Output a faithful copy of the entries, every picture removed.

(Data records)
_ _ _ _ _
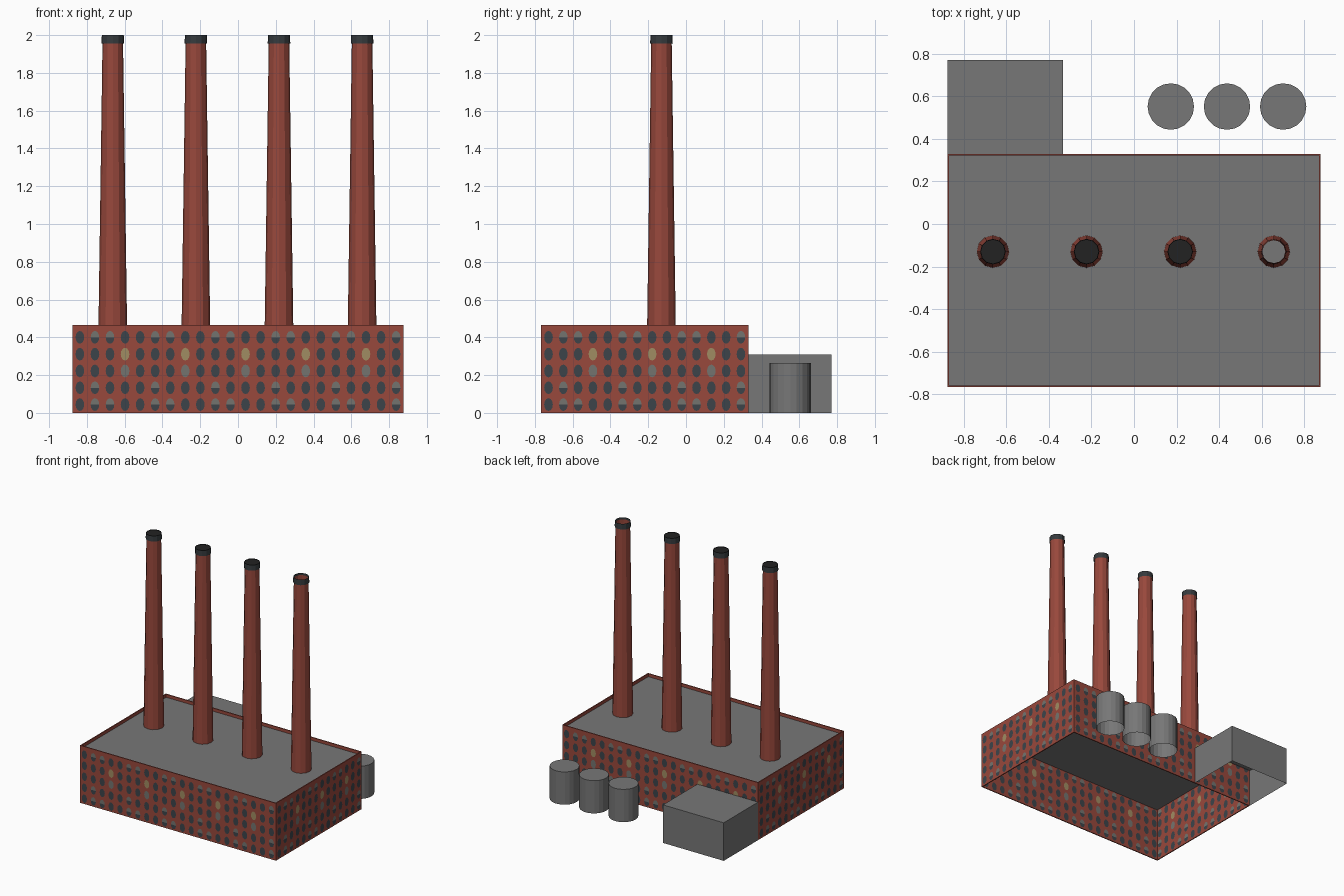
import bpy, bmesh, math
from mathutils import Vector

if "Cube" in bpy.data.objects:
    bpy.data.objects.remove(bpy.data.objects["Cube"], do_unlink=True)


def material(name, code):
    """Flat material from an sRGB hex code."""
    rgb = [int(code[i:i + 2], 16) / 255 for i in (0, 2, 4)]
    col = [c / 12.92 if c < 0.04 else ((c + 0.055) / 1.055) ** 2.4 for c in rgb] + [1]
    m = bpy.data.materials.new(name)
    m.use_nodes = True
    m.diffuse_color = col
    bsdf = m.node_tree.nodes["Principled BSDF"]
    bsdf.inputs["Base Color"].default_value = col
    bsdf.inputs["Roughness"].default_value = 0.9
    return m


BRICK = material("red brick", "98483C")
GREY = material("concrete grey", "777777")
CAP = material("dark cap grey", "353A3D")
SOOT = material("soot black", "222222")
GLASS = material("dark glass", "3C444A")
PALE = material("pale glass", "74746F")
LAMP = material("lit window tan", "A08C62")


def finish(name, bm, *mats):
    me = bpy.data.meshes.new(name)
    bm.to_mesh(me)
    bm.free()
    for m in mats:
        me.materials.append(m)
    ob = bpy.data.objects.new(name, me)
    bpy.context.collection.objects.link(ob)
    return ob


def tube(name, x, y, z0, z1, r0, r1, sides, mat, lid=False):
    """Open tube, optionally closed at the top."""
    bm = bmesh.new()
    bmesh.ops.create_cone(bm, cap_ends=True, segments=sides,
                          radius1=r0, radius2=r1, depth=z1 - z0)
    ends = [f for f in bm.faces if abs(f.normal.z) > 0.9
            and not (lid and f.normal.z > 0)]
    bmesh.ops.delete(bm, geom=ends, context='FACES_ONLY')
    bmesh.ops.translate(bm, vec=(x, y, (z0 + z1) / 2), verts=bm.verts)
    return finish(name, bm, mat)


def shell(name, x0, x1, y0, y1, z0, z1, mat, drop):
    """Box without the faces that point along the dropped directions."""
    bm = bmesh.new()
    bmesh.ops.create_cube(bm, size=1)
    bmesh.ops.scale(bm, vec=(x1 - x0, y1 - y0, z1 - z0), verts=bm.verts)
    bmesh.ops.translate(bm, vec=((x0 + x1) / 2, (y0 + y1) / 2, (z0 + z1) / 2),
                        verts=bm.verts)
    bm.normal_update()
    gone = [f for f in bm.faces if any(f.normal.dot(Vector(d)) > 0.9 for d in drop)]
    bmesh.ops.delete(bm, geom=gone, context='FACES')
    return finish(name, bm, mat)


UP, DOWN, FRONT = (0, 0, 1), (0, 0, -1), (0, -1, 0)
X, Y0, Y1, TOP, ROOF = 0.877, -0.767, 0.33, 0.465, 0.44
WALL = 0.008

# Main hall: thin brick walls with a parapet, and a sunken roof
walls = shell("brick_walls", -X, X, Y0, Y1, 0, TOP, BRICK, (UP, DOWN))
solid = walls.modifiers.new("thickness", 'SOLIDIFY')
solid.thickness, solid.offset, solid.use_even_offset = WALL, -1, True

bm = bmesh.new()
bm.faces.new([bm.verts.new((x, y, ROOF)) for x, y in
              ((-X + WALL, Y0 + WALL), (X - WALL, Y0 + WALL),
               (X - WALL, Y1 - WALL), (-X + WALL, Y1 - WALL))])
finish("hall_roof", bm, GREY)


# Windows: thin oval panes on both sides of each wall
def pane_colours(row, col):
    """Material slots for the upper and lower half of a pane."""
    k = col % 4
    if k == 3 and row in (1, 2):
        return (2, 2) if row == 1 else (1, 1)
    if (row in (0, 4) and k in (1, 2)) or (row == 3 and k == 1):
        return 1, 0
    return 0, 0


def pane(bm, centre, along, normal, colours):
    for half, slot in enumerate(colours):
        pts = []
        for i in range(7):
            a = math.pi * (half + i / 6)
            pts.append(bm.verts.new(centre + along * 0.023 * math.cos(a)
                                    + Vector(UP) * 0.034 * math.sin(a)))
        f = bm.faces.new(pts)
        f.material_index = slot
        f.normal_update()
        if f.normal.dot(normal) < 0:
            f.normal_flip()


def window_wall(name, start, end):
    start, end = Vector(start), Vector(end)
    along = (end - start).normalized()
    out = along.cross(Vector(UP))
    count = round((end - start).length / 0.08)
    step = (end - start).length / count
    bm = bmesh.new()
    for row in range(5):
        for col in range(count):
            c = start + along * step * (col + 0.5) + Vector(UP) * (0.4 - 0.089 * row)
            colours = pane_colours(row, col)
            pane(bm, c + out * 0.002, along, out, colours)
            # Keep inner panes clear of the roof and the corners
            if 0 < col < count - 1 or step > 2 * WALL:
                pane(bm, c - out * (WALL + 0.002), along, -out, colours)
    finish(name, bm, GLASS, PALE, LAMP)


corners = [(-X, Y0, 0), (X, Y0, 0), (X, Y1, 0), (-X, Y1, 0)]
for i, side in enumerate(("front", "left", "back", "right")):
    window_wall(side + "_windows", corners[i], corners[(i + 1) % 4])

# Four tapered chimneys; the last one is left open at the top
for i in range(4):
    x, y = -0.663 + 0.44 * i, -0.13
    n = str(i + 1)
    tube("chimney_" + n, x, y, ROOF, 1.985, 0.076, 0.054, 12, BRICK)
    tube("chimney_cap_" + n, x, y, 1.955, 2.0, 0.06, 0.058, 12, CAP)
    if i < 3:
        bm = bmesh.new()
        bmesh.ops.create_circle(bm, cap_ends=True, segments=12, radius=0.058)
        bmesh.ops.translate(bm, vec=(x, y, 1.995), verts=bm.verts)
        finish("chimney_soot_" + n, bm, SOOT)

# Rear annex, open below and where it meets the hall
shell("rear_annex", -X, -0.333, Y1, 0.77, 0, 0.308, GREY, (DOWN, FRONT))

# Row of storage tanks, open below
for i in range(3):
    tube("storage_tank_" + str(i + 1), 0.173 + 0.264 * i, 0.552, 0, 0.265,
         0.109, 0.109, 20, GREY, lid=True)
_ _ _ _ _
Solution>
import bpy, bmesh, math
from mathutils import Vector

if "Cube" in bpy.data.objects:
    bpy.data.objects.remove(bpy.data.objects["Cube"], do_unlink=True)


def material(name, code):
    """Flat material from an sRGB hex code."""
    rgb = [int(code[i:i + 2], 16) / 255 for i in (0, 2, 4)]
    col = [c / 12.92 if c < 0.04 else ((c + 0.055) / 1.055) ** 2.4 for c in rgb] + [1]
    m = bpy.data.materials.new(name)
    m.use_nodes = True
    m.diffuse_color = col
    bsdf = m.node_tree.nodes["Principled BSDF"]
    bsdf.inputs["Base Color"].default_value = col
    bsdf.inputs["Roughness"].default_value = 0.9
    return m


BRICK = material("red brick", "98483C")
GREY = material("concrete grey", "777777")
CAP = material("dark cap grey", "353A3D")
SOOT = material("soot black", "222222")
GLASS = material("dark glass", "3C444A")
PALE = material("pale glass", "74746F")
LAMP = material("lit window tan", "A08C62")


def finish(name, bm, *mats):
    me = bpy.data.meshes.new(name)
    bm.to_mesh(me)
    bm.free()
    for m in mats:
        me.materials.append(m)
    ob = bpy.data.objects.new(name, me)
    bpy.context.collection.objects.link(ob)
    return ob


def tube(name, x, y, z0, z1, r0, r1, sides, mat, lid=False):
    """Open tube, optionally closed at the top."""
    bm = bmesh.new()
    bmesh.ops.create_cone(bm, cap_ends=True, segments=sides,
                          radius1=r0, radius2=r1, depth=z1 - z0)
    ends = [f for f in bm.faces if abs(f.normal.z) > 0.9
            and not (lid and f.normal.z > 0)]
    bmesh.ops.delete(bm, geom=ends, context='FACES_ONLY')
    bmesh.ops.translate(bm, vec=(x, y, (z0 + z1) / 2), verts=bm.verts)
    return finish(name, bm, mat)


def shell(name, x0, x1, y0, y1, z0, z1, mat, drop):
    """Box without the faces that point along the dropped directions."""
    bm = bmesh.new()
    bmesh.ops.create_cube(bm, size=1)
    bmesh.ops.scale(bm, vec=(x1 - x0, y1 - y0, z1 - z0), verts=bm.verts)
    bmesh.ops.translate(bm, vec=((x0 + x1) / 2, (y0 + y1) / 2, (z0 + z1) / 2),
                        verts=bm.verts)
    bm.normal_update()
    gone = [f for f in bm.faces if any(f.normal.dot(Vector(d)) > 0.9 for d in drop)]
    bmesh.ops.delete(bm, geom=gone, context='FACES')
    return finish(name, bm, mat)


UP, DOWN, FRONT = (0, 0, 1), (0, 0, -1), (0, -1, 0)
X, Y0, Y1, TOP, ROOF = 0.877, -0.767, 0.33, 0.465, 0.44
WALL = 0.008

# Main hall: thin brick walls with a parapet, and a sunken roof
walls = shell("brick_walls", -X, X, Y0, Y1, 0, TOP, BRICK, (UP, DOWN))
solid = walls.modifiers.new("thickness", 'SOLIDIFY')
solid.thickness, solid.offset, solid.use_even_offset = WALL, -1, True

bm = bmesh.new()
bm.faces.new([bm.verts.new((x, y, ROOF)) for x, y in
              ((-X + WALL, Y0 + WALL), (X - WALL, Y0 + WALL),
               (X - WALL, Y1 - WALL), (-X + WALL, Y1 - WALL))])
finish("hall_roof", bm, GREY)


# Windows: thin oval panes on both sides of each wall
def pane_colours(row, col):
    """Material slots for the upper and lower half of a pane."""
    k = col % 4
    if k == 3 and row in (1, 2):
        return (2, 2) if row == 1 else (1, 1)
    if (row in (0, 4) and k in (1, 2)) or (row == 3 and k == 1):
        return 1, 0
    return 0, 0


def pane(bm, centre, along, normal, colours):
    for half, slot in enumerate(colours):
        pts = []
        for i in range(7):
            a = math.pi * (half + i / 6)
            pts.append(bm.verts.new(centre + along * 0.023 * math.cos(a)
                                    + Vector(UP) * 0.034 * math.sin(a)))
        f = bm.faces.new(pts)
        f.material_index = slot
        f.normal_update()
        if f.normal.dot(normal) < 0:
            f.normal_flip()


def window_wall(name, start, end):
    start, end = Vector(start), Vector(end)
    along = (end - start).normalized()
    out = along.cross(Vector(UP))
    count = round((end - start).length / 0.08)
    step = (end - start).length / count
    bm = bmesh.new()
    for row in range(5):
        for col in range(count):
            c = start + along * step * (col + 0.5) + Vector(UP) * (0.4 - 0.089 * row)
            colours = pane_colours(row, col)
            pane(bm, c + out * 0.002, along, out, colours)
            # Keep inner panes clear of the roof and the corners
            if 0 < col < count - 1 or step > 2 * WALL:
                pane(bm, c - out * (WALL + 0.002), along, -out, colours)
    finish(name, bm, GLASS, PALE, LAMP)


corners = [(-X, Y0, 0), (X, Y0, 0), (X, Y1, 0), (-X, Y1, 0)]
for i, side in enumerate(("front", "left", "back", "right")):
    window_wall(side + "_windows", corners[i], corners[(i + 1) % 4])

# Four tapered chimneys; the last one is left open at the top
for i in range(4):
    x, y = -0.663 + 0.44 * i, -0.13
    n = str(i + 1)
    tube("chimney_" + n, x, y, ROOF, 1.985, 0.076, 0.054, 12, BRICK)
    tube("chimney_cap_" + n, x, y, 1.955, 2.0, 0.06, 0.058, 12, CAP)
    if i < 3:
        bm = bmesh.new()
        bmesh.ops.create_circle(bm, cap_ends=True, segments=12, radius=0.058)
        bmesh.ops.translate(bm, vec=(x, y, 1.995), verts=bm.verts)
        finish("chimney_soot_" + n, bm, SOOT)

# Rear annex, open below and where it meets the hall
shell("rear_annex", -X, -0.333, Y1, 0.77, 0, 0.308, GREY, (DOWN, FRONT))

# Row of storage tanks, open below
for i in range(3):
    tube("storage_tank_" + str(i + 1), 0.173 + 0.264 * i, 0.552, 0, 0.265,
         0.109, 0.109, 20, GREY, lid=True)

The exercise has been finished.